Go through the listing below and show each line that has the word "AXIS".
::::
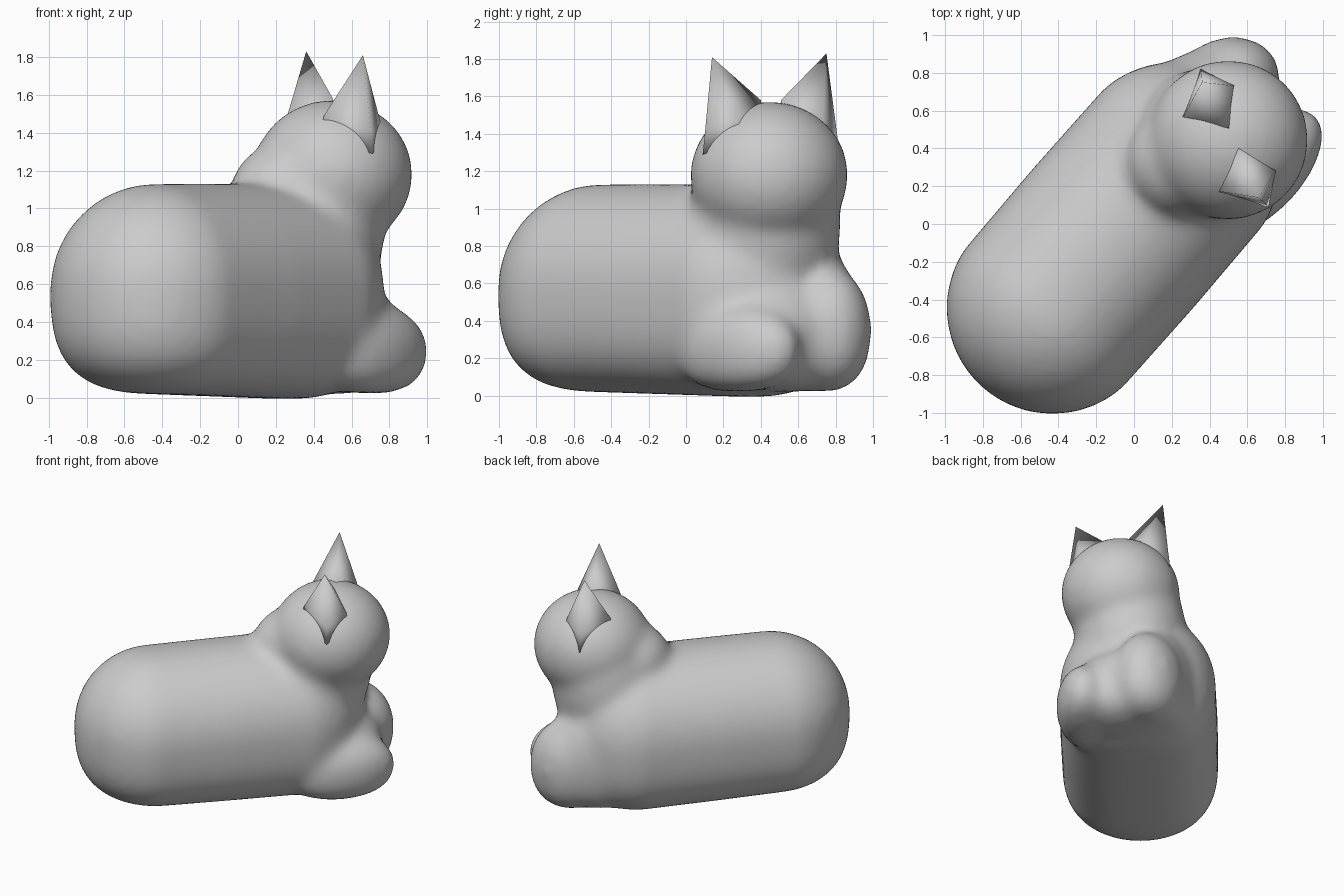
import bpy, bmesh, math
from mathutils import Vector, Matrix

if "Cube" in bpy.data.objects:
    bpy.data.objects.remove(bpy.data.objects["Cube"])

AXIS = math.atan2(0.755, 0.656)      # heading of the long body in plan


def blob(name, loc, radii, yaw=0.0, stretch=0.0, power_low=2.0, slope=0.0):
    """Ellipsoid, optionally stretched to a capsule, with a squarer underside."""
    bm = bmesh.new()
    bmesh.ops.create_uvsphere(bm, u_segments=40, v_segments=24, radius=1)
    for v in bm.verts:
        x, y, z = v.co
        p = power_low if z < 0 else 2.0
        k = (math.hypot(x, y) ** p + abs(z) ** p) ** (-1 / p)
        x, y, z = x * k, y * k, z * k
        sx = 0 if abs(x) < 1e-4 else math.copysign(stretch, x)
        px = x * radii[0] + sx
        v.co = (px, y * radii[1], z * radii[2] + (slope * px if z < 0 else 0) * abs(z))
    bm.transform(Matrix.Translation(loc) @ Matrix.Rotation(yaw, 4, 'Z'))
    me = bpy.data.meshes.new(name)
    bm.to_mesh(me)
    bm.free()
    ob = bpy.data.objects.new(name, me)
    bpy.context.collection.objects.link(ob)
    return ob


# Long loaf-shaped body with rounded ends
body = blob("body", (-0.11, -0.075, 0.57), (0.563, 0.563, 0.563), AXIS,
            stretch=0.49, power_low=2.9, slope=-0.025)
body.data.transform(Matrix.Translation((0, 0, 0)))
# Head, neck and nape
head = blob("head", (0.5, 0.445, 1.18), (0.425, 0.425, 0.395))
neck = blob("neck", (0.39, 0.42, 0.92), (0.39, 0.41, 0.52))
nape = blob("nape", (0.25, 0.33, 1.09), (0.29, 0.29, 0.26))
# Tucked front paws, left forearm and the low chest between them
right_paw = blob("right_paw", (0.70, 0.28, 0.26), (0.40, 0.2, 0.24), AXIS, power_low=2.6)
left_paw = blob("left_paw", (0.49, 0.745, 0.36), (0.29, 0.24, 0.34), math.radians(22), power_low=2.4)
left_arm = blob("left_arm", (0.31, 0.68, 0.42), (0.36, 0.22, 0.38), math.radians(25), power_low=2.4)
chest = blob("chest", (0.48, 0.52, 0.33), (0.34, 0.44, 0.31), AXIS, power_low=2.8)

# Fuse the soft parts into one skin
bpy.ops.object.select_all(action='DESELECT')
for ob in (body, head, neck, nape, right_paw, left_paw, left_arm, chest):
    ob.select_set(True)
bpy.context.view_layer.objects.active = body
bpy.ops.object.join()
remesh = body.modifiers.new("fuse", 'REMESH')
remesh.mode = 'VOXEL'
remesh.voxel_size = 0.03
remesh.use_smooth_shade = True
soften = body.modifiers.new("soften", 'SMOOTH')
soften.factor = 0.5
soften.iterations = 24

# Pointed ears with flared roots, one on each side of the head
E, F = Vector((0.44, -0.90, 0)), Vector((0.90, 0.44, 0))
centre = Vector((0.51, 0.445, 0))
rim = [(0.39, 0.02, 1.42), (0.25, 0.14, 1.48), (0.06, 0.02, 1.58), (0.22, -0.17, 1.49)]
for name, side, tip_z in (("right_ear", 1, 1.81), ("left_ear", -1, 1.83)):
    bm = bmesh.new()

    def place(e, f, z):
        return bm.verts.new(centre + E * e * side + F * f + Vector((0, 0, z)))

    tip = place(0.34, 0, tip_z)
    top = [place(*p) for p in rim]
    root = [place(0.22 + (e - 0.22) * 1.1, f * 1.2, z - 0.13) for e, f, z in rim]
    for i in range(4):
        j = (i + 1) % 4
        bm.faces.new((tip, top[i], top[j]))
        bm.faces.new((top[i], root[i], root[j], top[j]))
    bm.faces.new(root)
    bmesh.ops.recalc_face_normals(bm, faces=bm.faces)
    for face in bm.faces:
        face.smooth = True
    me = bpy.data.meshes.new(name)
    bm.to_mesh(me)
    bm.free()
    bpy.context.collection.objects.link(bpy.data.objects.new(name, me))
::::
● Answer space:
AXIS = math.atan2(0.755, 0.656)      # heading of the long body in plan
body = blob("body", (-0.11, -0.075, 0.57), (0.563, 0.563, 0.563), AXIS,
right_paw = blob("right_paw", (0.70, 0.28, 0.26), (0.40, 0.2, 0.24), AXIS, power_low=2.6)
chest = blob("chest", (0.48, 0.52, 0.33), (0.34, 0.44, 0.31), AXIS, power_low=2.8)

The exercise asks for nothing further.